Exercise details: The records that follow are to be repeated exactly, without any pictures.

Data section:
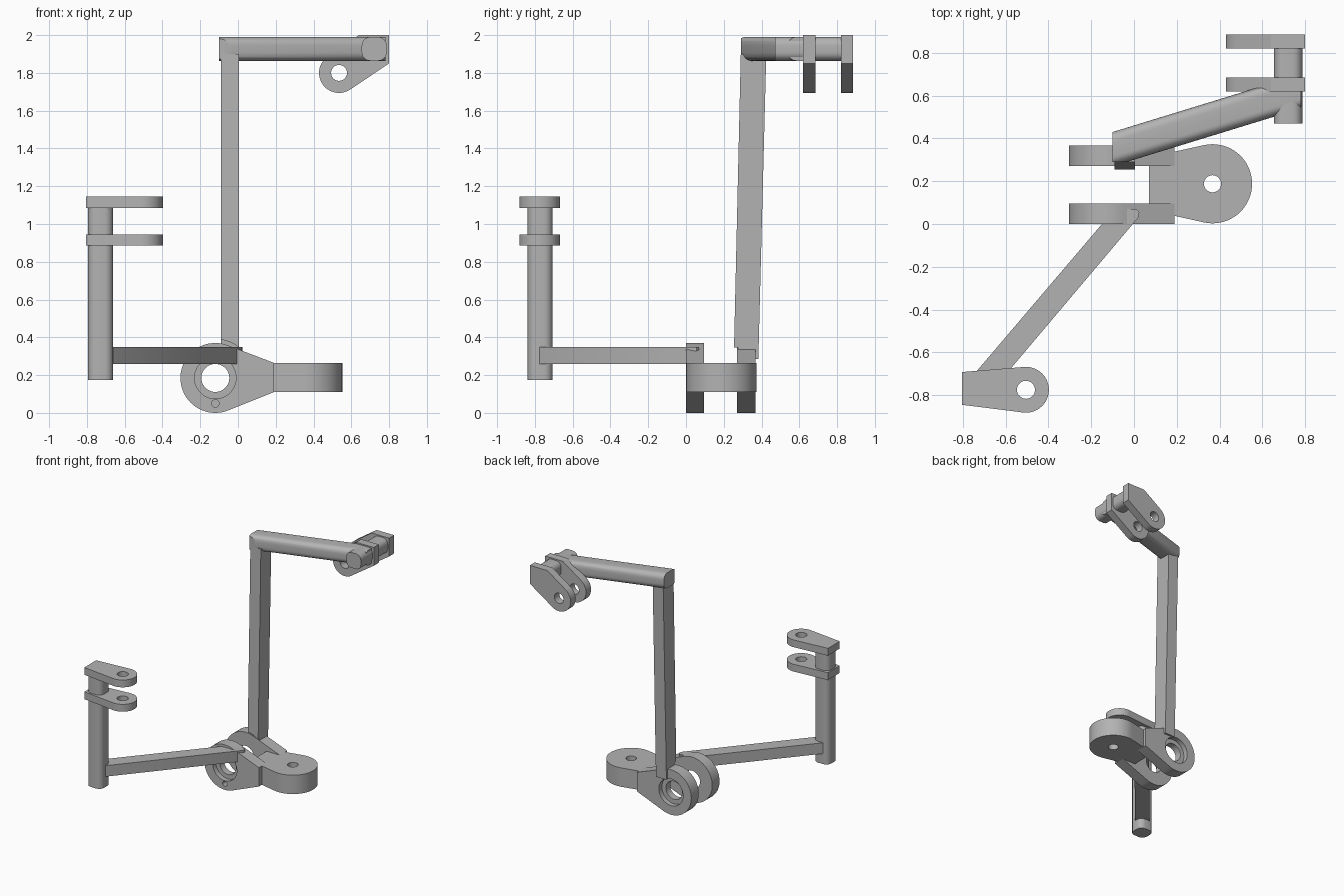
import bpy, bmesh, math
from mathutils import Vector
from mathutils.geometry import convex_hull_2d

cube = bpy.data.objects.get("Cube")
if cube:
    bpy.data.objects.remove(cube, do_unlink=True)

grey = bpy.data.materials.new("plain_grey")
grey.use_nodes = True
colour = (0.45, 0.45, 0.45, 1)
grey.diffuse_color = colour
grey.node_tree.nodes["Principled BSDF"].inputs["Base Color"].default_value = colour

# Where the outline's two axes and its depth go in space
PLANES = {
    "xy": lambda u, v, w: (u, v, w),
    "xz": lambda u, v, w: (u, w, v),
    "yz": lambda u, v, w: (w, u, v),
}


def circle(centre, radius, steps=48):
    return [(centre[0] + radius * math.cos(2 * math.pi * i / steps),
             centre[1] + radius * math.sin(2 * math.pi * i / steps)) for i in range(steps)]


def rounded(centre, width, height, radius, steps=6):
    pts = []
    for q, (sx, sy) in enumerate([(1, 1), (-1, 1), (-1, -1), (1, -1)]):
        cx = centre[0] + sx * (width / 2 - radius)
        cy = centre[1] + sy * (height / 2 - radius)
        for i in range(steps + 1):
            a = (q + i / steps) * math.pi / 2
            pts.append((cx + radius * math.cos(a), cy + radius * math.sin(a)))
    return pts


def prism(name, pts, lo, hi, plane, slide=(0, 0), clips=()):
    """Extrude an outline; slide shifts the far end, clips slice off (point, normal) sides."""
    place = PLANES[plane]
    bm = bmesh.new()
    near = [bm.verts.new(place(u, v, lo)) for u, v in pts]
    far = [bm.verts.new(place(u + slide[0], v + slide[1], hi)) for u, v in pts]
    bm.faces.new(near)
    bm.faces.new(far[::-1])
    for i in range(len(pts)):
        j = (i + 1) % len(pts)
        bm.faces.new((near[i], near[j], far[j], far[i]))
    for point, normal in clips:
        geom = bm.verts[:] + bm.edges[:] + bm.faces[:]
        bmesh.ops.bisect_plane(bm, geom=geom, plane_co=point, plane_no=normal, clear_outer=True)
        bmesh.ops.holes_fill(bm, edges=[e for e in bm.edges if e.is_boundary])
    bmesh.ops.recalc_face_normals(bm, faces=bm.faces)
    mesh = bpy.data.meshes.new(name)
    bm.to_mesh(mesh)
    bm.free()
    mesh.materials.append(grey)
    obj = bpy.data.objects.new(name, mesh)
    bpy.context.collection.objects.link(obj)
    return obj


def cut(obj, centre, radius, lo, hi, plane):
    """Drill a round hole and discard the cutter."""
    cutter = prism("cutter", circle(centre, radius), lo, hi, plane)
    cutter.hide_render = True
    mod = obj.modifiers.new("hole", "BOOLEAN")
    mod.operation = "DIFFERENCE"
    mod.solver = "EXACT"
    mod.object = cutter
    bpy.context.view_layer.objects.active = obj
    bpy.ops.object.modifier_apply(modifier=mod.name)
    bpy.data.objects.remove(cutter, do_unlink=True)


def lug(name, centre, radius, corners, lo, hi, plane, hole):
    """Round-ended tapering plate with a through hole."""
    pts = [Vector(p) for p in circle(centre, radius, 64) + corners]
    outline = [tuple(pts[i]) for i in convex_hull_2d(pts)]
    obj = prism(name, outline, lo, hi, plane)
    cut(obj, centre, hole, lo - 0.1, hi + 0.1, plane)
    return obj


parts = []

# Hub: two cheeks with counterbored holes
HUB = (-0.12, 0.185)
hub_corners = [(0.19, 0.11), (0.19, 0.265)]
for name, lo, hi, bore in [("front_hub_cheek", 0.0, 0.095, (-0.1, 0.04)),
                           ("back_hub_cheek", 0.27, 0.367, (0.327, 0.5))]:
    cheek = lug(name, HUB, 0.185, hub_corners, lo, hi, "xz", 0.074)
    cut(cheek, HUB, 0.11, *bore, "xz")
    if lo == 0.0:
        cut(cheek, (-0.12, 0.05), 0.02, -0.1, 0.05, "xz")
    parts.append(cheek)

# Flat pivot lug joining the cheeks
parts.append(lug("pivot_lug", (0.367, 0.188), 0.185, [(0.07, 0.065), (0.07, 0.312)],
                 0.11, 0.265, "xy", 0.04))

# Low arm reaching to the front post
low_arm = [(-0.75, -0.705), (-0.73, -0.775), (-0.66, -0.775), (0.02, 0.03),
           (0.025, 0.055), (0.01, 0.07), (-0.09, 0.07)]
parts.append(prism("low_arm", low_arm, 0.26, 0.35, "xy"))

# Front post with its two fork plates
parts.append(prism("front_post", rounded((-0.728, -0.772), 0.134, 0.132, 0.045), 0.175, 1.1, "xy"))
for name, lo in [("lower_post_plate", 0.885), ("upper_post_plate", 1.085)]:
    parts.append(lug(name, (-0.505, -0.775), 0.107, [(-0.805, -0.845), (-0.805, -0.692)],
                     lo, lo + 0.06, "xy", 0.042))

# Leaning upright, hollowed at its foot to clear the hub
upright = prism("upright", [(0.253, 0.29), (0.383, 0.285), (0.425, 1.9), (0.29, 1.9)],
                -0.09, 0.005, "yz")
cut(upright, HUB, 0.205, 0.1, 0.275, "xz")
parts.append(upright)

# High arm, squared off at both ends
parts.append(prism("high_arm", rounded((0.35, 1.927), 0.16, 0.126, 0.045), -0.1, 0.78, "yz",
                   slide=(0.27, 0),
                   clips=[((0, 0.29, 0), (0, -1, 0)), ((0, 0.638, 0), (0, 1, 0))]))

# Short cross rod with its two fork plates
parts.append(prism("cross_rod", rounded((0.721, 1.927), 0.132, 0.126, 0.045), 0.47, 0.84, "xz"))
for name, lo in [("inner_rod_plate", 0.62), ("outer_rod_plate", 0.82)]:
    parts.append(lug(name, (0.535, 1.8), 0.106, [(0.8, 1.85), (0.8, 2.0), (0.64, 2.0)],
                     lo, lo + 0.065, "xz", 0.042))

# Smooth the curved walls, keep the edges crisp
bpy.ops.object.select_all(action="DESELECT")
for part in parts:
    part.select_set(True)
bpy.context.view_layer.objects.active = parts[0]
bpy.ops.object.shade_smooth_by_angle(angle=math.radians(30))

Response for this exercise:
import bpy, bmesh, math
from mathutils import Vector
from mathutils.geometry import convex_hull_2d

cube = bpy.data.objects.get("Cube")
if cube:
    bpy.data.objects.remove(cube, do_unlink=True)

grey = bpy.data.materials.new("plain_grey")
grey.use_nodes = True
colour = (0.45, 0.45, 0.45, 1)
grey.diffuse_color = colour
grey.node_tree.nodes["Principled BSDF"].inputs["Base Color"].default_value = colour

# Where the outline's two axes and its depth go in space
PLANES = {
    "xy": lambda u, v, w: (u, v, w),
    "xz": lambda u, v, w: (u, w, v),
    "yz": lambda u, v, w: (w, u, v),
}


def circle(centre, radius, steps=48):
    return [(centre[0] + radius * math.cos(2 * math.pi * i / steps),
             centre[1] + radius * math.sin(2 * math.pi * i / steps)) for i in range(steps)]


def rounded(centre, width, height, radius, steps=6):
    pts = []
    for q, (sx, sy) in enumerate([(1, 1), (-1, 1), (-1, -1), (1, -1)]):
        cx = centre[0] + sx * (width / 2 - radius)
        cy = centre[1] + sy * (height / 2 - radius)
        for i in range(steps + 1):
            a = (q + i / steps) * math.pi / 2
            pts.append((cx + radius * math.cos(a), cy + radius * math.sin(a)))
    return pts


def prism(name, pts, lo, hi, plane, slide=(0, 0), clips=()):
    """Extrude an outline; slide shifts the far end, clips slice off (point, normal) sides."""
    place = PLANES[plane]
    bm = bmesh.new()
    near = [bm.verts.new(place(u, v, lo)) for u, v in pts]
    far = [bm.verts.new(place(u + slide[0], v + slide[1], hi)) for u, v in pts]
    bm.faces.new(near)
    bm.faces.new(far[::-1])
    for i in range(len(pts)):
        j = (i + 1) % len(pts)
        bm.faces.new((near[i], near[j], far[j], far[i]))
    for point, normal in clips:
        geom = bm.verts[:] + bm.edges[:] + bm.faces[:]
        bmesh.ops.bisect_plane(bm, geom=geom, plane_co=point, plane_no=normal, clear_outer=True)
        bmesh.ops.holes_fill(bm, edges=[e for e in bm.edges if e.is_boundary])
    bmesh.ops.recalc_face_normals(bm, faces=bm.faces)
    mesh = bpy.data.meshes.new(name)
    bm.to_mesh(mesh)
    bm.free()
    mesh.materials.append(grey)
    obj = bpy.data.objects.new(name, mesh)
    bpy.context.collection.objects.link(obj)
    return obj


def cut(obj, centre, radius, lo, hi, plane):
    """Drill a round hole and discard the cutter."""
    cutter = prism("cutter", circle(centre, radius), lo, hi, plane)
    cutter.hide_render = True
    mod = obj.modifiers.new("hole", "BOOLEAN")
    mod.operation = "DIFFERENCE"
    mod.solver = "EXACT"
    mod.object = cutter
    bpy.context.view_layer.objects.active = obj
    bpy.ops.object.modifier_apply(modifier=mod.name)
    bpy.data.objects.remove(cutter, do_unlink=True)


def lug(name, centre, radius, corners, lo, hi, plane, hole):
    """Round-ended tapering plate with a through hole."""
    pts = [Vector(p) for p in circle(centre, radius, 64) + corners]
    outline = [tuple(pts[i]) for i in convex_hull_2d(pts)]
    obj = prism(name, outline, lo, hi, plane)
    cut(obj, centre, hole, lo - 0.1, hi + 0.1, plane)
    return obj


parts = []

# Hub: two cheeks with counterbored holes
HUB = (-0.12, 0.185)
hub_corners = [(0.19, 0.11), (0.19, 0.265)]
for name, lo, hi, bore in [("front_hub_cheek", 0.0, 0.095, (-0.1, 0.04)),
                           ("back_hub_cheek", 0.27, 0.367, (0.327, 0.5))]:
    cheek = lug(name, HUB, 0.185, hub_corners, lo, hi, "xz", 0.074)
    cut(cheek, HUB, 0.11, *bore, "xz")
    if lo == 0.0:
        cut(cheek, (-0.12, 0.05), 0.02, -0.1, 0.05, "xz")
    parts.append(cheek)

# Flat pivot lug joining the cheeks
parts.append(lug("pivot_lug", (0.367, 0.188), 0.185, [(0.07, 0.065), (0.07, 0.312)],
                 0.11, 0.265, "xy", 0.04))

# Low arm reaching to the front post
low_arm = [(-0.75, -0.705), (-0.73, -0.775), (-0.66, -0.775), (0.02, 0.03),
           (0.025, 0.055), (0.01, 0.07), (-0.09, 0.07)]
parts.append(prism("low_arm", low_arm, 0.26, 0.35, "xy"))

# Front post with its two fork plates
parts.append(prism("front_post", rounded((-0.728, -0.772), 0.134, 0.132, 0.045), 0.175, 1.1, "xy"))
for name, lo in [("lower_post_plate", 0.885), ("upper_post_plate", 1.085)]:
    parts.append(lug(name, (-0.505, -0.775), 0.107, [(-0.805, -0.845), (-0.805, -0.692)],
                     lo, lo + 0.06, "xy", 0.042))

# Leaning upright, hollowed at its foot to clear the hub
upright = prism("upright", [(0.253, 0.29), (0.383, 0.285), (0.425, 1.9), (0.29, 1.9)],
                -0.09, 0.005, "yz")
cut(upright, HUB, 0.205, 0.1, 0.275, "xz")
parts.append(upright)

# High arm, squared off at both ends
parts.append(prism("high_arm", rounded((0.35, 1.927), 0.16, 0.126, 0.045), -0.1, 0.78, "yz",
                   slide=(0.27, 0),
                   clips=[((0, 0.29, 0), (0, -1, 0)), ((0, 0.638, 0), (0, 1, 0))]))

# Short cross rod with its two fork plates
parts.append(prism("cross_rod", rounded((0.721, 1.927), 0.132, 0.126, 0.045), 0.47, 0.84, "xz"))
for name, lo in [("inner_rod_plate", 0.62), ("outer_rod_plate", 0.82)]:
    parts.append(lug(name, (0.535, 1.8), 0.106, [(0.8, 1.85), (0.8, 2.0), (0.64, 2.0)],
                     lo, lo + 0.065, "xz", 0.042))

# Smooth the curved walls, keep the edges crisp
bpy.ops.object.select_all(action="DESELECT")
for part in parts:
    part.select_set(True)
bpy.context.view_layer.objects.active = parts[0]
bpy.ops.object.shade_smooth_by_angle(angle=math.radians(30))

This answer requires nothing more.